Many moons ago, I went through a painful break-up and found myself very alone with a sore tender heart on Valentine's Day. I decided I would make myself the fanciest meal I could conjure up and enjoy my own company over candlelight. So I bought a Cornish hen and a great bottle of wine. I stuffed that little bird, roasted it up with some veggies, got out some nice linens, and proceeded to wine and dine myself. It was empowering, delicious, memorable. When I think of it now, it makes me think of this video by the marvellous Andrea Dorfman and Tanya Davis:
That was one of the few times I'd ever eaten Cornish hen, mainly because it's hard to find a source of good local, organic ones. But this summer, I've rekindled my romance with the sweet hen. As it turns out, Cornish hen are not so fancy after all (or even necessarily a hen for that matter), they're actually just a younger version of the regular broiler chicken. I learned that from our friends at the farmer's market who have got me hooked on their organically-raised Cornish hen. They also told me about butterflying the bird (also called spatchcocking, though that sounds kind of naughty doesn't it?) to get quick, even cooking and the most tender meat possible. (And that's saying a lot since Cornish hen is already incredibly moist and tender).
As a teenager, I always had a song that embodied the feeling of each summer, usually whatever song was being played on the radio the most. I still do that. (In case you're wondering, this is my summer 2015 song). In the same vein, there's sometimes one dish that embodies a particular summer. And this summer's is most definitely this butterflied Cornish hen grilled on wood coals.
I feel like I'm only just now emerging from a somber couple of weeks. First, there was the recent passing of the DARK Act in Congress which was like a punch in the stomach.

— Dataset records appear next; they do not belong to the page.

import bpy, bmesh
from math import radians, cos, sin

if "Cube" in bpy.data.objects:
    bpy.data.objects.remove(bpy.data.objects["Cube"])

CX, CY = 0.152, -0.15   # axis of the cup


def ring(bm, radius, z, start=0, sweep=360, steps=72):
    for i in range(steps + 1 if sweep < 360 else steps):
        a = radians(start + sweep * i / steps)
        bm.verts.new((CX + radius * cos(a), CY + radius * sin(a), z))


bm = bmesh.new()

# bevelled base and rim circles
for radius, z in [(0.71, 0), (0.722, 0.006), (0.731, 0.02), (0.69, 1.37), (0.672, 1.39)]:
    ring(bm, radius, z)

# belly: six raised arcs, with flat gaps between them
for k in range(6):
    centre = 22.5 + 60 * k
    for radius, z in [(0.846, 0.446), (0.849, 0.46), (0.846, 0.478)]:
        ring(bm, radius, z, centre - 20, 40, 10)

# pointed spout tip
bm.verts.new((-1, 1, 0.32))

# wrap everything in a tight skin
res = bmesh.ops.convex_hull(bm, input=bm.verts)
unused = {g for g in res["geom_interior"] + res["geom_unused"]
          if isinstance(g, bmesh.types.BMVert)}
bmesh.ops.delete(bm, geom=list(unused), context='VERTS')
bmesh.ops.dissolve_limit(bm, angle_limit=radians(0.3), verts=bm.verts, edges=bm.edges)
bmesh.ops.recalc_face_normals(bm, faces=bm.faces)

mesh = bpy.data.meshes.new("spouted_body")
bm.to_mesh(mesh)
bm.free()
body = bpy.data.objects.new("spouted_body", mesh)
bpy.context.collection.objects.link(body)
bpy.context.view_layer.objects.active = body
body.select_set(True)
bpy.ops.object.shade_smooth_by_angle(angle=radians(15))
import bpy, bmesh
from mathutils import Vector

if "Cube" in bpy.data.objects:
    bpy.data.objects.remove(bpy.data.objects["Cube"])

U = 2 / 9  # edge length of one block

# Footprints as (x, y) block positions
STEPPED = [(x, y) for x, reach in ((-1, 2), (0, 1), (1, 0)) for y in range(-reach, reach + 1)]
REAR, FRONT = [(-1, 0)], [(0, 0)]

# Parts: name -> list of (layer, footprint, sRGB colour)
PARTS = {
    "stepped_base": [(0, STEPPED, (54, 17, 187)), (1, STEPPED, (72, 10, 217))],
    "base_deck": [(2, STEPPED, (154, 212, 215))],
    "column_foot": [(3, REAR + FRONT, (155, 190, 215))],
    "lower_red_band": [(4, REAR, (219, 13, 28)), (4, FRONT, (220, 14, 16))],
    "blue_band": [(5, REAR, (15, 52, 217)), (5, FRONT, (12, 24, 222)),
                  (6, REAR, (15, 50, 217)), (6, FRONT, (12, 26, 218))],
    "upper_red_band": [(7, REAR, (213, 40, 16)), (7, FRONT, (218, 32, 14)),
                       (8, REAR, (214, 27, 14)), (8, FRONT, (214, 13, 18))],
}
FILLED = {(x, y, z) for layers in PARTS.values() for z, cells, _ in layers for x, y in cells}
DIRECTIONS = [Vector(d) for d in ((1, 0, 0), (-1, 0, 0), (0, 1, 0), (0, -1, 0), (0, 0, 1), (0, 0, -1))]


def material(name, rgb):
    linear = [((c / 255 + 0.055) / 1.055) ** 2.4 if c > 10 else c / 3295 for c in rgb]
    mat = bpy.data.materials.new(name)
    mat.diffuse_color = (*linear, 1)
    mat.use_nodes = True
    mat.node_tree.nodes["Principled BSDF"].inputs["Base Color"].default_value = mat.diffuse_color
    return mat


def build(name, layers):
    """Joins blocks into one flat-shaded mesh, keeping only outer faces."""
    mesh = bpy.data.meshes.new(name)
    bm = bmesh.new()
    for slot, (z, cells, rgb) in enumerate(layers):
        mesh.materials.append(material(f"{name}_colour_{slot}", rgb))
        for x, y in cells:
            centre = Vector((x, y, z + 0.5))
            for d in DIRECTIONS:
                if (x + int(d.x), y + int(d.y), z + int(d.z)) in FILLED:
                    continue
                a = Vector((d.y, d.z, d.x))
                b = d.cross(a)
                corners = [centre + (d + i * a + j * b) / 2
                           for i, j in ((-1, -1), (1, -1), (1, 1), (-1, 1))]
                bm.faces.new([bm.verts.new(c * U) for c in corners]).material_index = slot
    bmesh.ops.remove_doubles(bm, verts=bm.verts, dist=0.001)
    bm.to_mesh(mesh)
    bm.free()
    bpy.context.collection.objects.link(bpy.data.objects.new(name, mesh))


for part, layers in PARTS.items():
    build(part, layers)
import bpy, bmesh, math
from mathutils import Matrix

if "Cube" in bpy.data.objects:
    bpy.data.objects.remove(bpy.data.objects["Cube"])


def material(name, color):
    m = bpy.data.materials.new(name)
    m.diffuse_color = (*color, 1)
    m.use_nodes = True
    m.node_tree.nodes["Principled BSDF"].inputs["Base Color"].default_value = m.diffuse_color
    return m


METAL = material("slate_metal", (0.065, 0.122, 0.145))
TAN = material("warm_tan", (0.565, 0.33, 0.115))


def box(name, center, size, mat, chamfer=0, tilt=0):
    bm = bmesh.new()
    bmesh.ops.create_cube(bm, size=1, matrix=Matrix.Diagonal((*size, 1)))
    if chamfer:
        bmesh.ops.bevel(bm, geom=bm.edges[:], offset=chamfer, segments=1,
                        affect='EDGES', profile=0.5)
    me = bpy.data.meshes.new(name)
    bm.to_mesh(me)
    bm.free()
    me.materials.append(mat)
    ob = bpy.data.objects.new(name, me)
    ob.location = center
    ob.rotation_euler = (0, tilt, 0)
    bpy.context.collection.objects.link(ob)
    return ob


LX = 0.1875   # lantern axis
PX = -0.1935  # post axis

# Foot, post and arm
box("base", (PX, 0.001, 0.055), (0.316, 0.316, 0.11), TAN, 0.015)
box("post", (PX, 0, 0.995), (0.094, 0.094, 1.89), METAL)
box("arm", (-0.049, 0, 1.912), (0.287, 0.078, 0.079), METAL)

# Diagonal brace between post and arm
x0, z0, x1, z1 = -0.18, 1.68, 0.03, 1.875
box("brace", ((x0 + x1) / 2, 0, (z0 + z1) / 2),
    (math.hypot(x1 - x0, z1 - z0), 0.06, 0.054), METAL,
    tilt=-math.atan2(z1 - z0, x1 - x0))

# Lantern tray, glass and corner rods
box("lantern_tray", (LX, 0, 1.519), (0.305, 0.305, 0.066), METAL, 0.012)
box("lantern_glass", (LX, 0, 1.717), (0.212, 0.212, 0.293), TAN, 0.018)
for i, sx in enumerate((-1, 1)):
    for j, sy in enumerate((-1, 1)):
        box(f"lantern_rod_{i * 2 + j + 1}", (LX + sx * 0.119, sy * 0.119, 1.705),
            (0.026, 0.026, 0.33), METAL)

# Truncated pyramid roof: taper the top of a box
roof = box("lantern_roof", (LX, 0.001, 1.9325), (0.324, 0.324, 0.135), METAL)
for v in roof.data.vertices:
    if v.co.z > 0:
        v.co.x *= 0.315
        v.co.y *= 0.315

In case you missed my last post, the DARK Act would kill GMO labelling in America, making it illegal for individual states to have mandatory GMO labelling. So if it gets through the Senate, then Vermont, Maine, and Connecticut's GMO labelling laws would be overturned. The bill was heavily sponsored by big food companies (Kraft, Kellogg's, Coca-Cola, etc) and of course, the folks at Monsanto who seem willing to put any amount of money down to make sure the public won't know which foods contain their GMOs. The only hope now is to convince Senators to vote against this un-democratic bill so it doesn't go into law.
Then, the week after the DARK Act passed, our piglets got attacked by what we think was a coyote. One of them was badly injured and we spent several days trying to nurse him back to health. After three long days performing gruesome wound cleanings of the kind I would have never thought myself capable of, and three long nights sleeping in the tent close to their pen to make sure coyotes didn't come back for them, we made the heartbreaking decision to put the little guy down. I spent the whole day in tears, wondering if we were doing the right thing, if we should keep trying to nurse him back to health, or if we should have put him out of his misery much sooner. During those days of tending to his wounds, I got very attached to him and to the hope that he would make a comeback. He was our favorite from the start: the runt of the pack, small, freckled, with ears so floppy we called him Eeyore. I hope he is in a better place now.
It was my first experience with injured farm animals and making such a difficult decision. It made me question how I feel about eating meat since even if little Eeyore had gotten better, he would have eventually been slaughtered for meat. I've always believed that if a person chooses to be a carnivore, they should be aware of where their meat comes from and what kind of life the animal had. Getting to know a living being whose life you are one day going to take raises all kinds of questions about meat-eating that I've long struggled with, even more so now. My rationale for choosing to eat meat boils down to three main things. The first is that animals kill each other for food in the wild, and we are (albeit more and more distantly) part of that natural world. The second is that many vegetarians I know have experienced severe vitamin B12 deficiencies, having to take supplements in order to get better and I'd rather not cut anything out of my diet that could make me deficient in key nutrients. And finally, purely selfishly, because it tastes so damn good. But not all meat is created equal and eating meat should come with a responsibility. The responsibility to source it carefully, from animals that have lived a happy, healthy life outdoors, with access to fresh air and pasture and who have been slaughtered quickly, painlessly, and humanely. Any day, I would choose a vegetarian diet over eating generic factory-farmed meat, especially given this alarming recent development.
During the three difficult days of nursing our piglet, I spoke to a very kind vet on the phone, a guardian angel who talked us through our options. As he said, choosing to end an animal's life is not an easy thing to do, but an instant death is likely preferable to slow prolonged suffering. And when I think about it, that's probably what I would choose for myself if I were so badly injured. What's for sure is that the bacon we'll be eating this winter will be even more appreciated than ever before.
And while we wait for that tasty bacon, you'll find me grilling the world's most juicy tender Cornish hen, thanks to our friends at Common Wealth Farm.
Click here for my recipe.
|Make a tiny wish! Cornish hen wishbone...|
|Three plump Cornish hen!|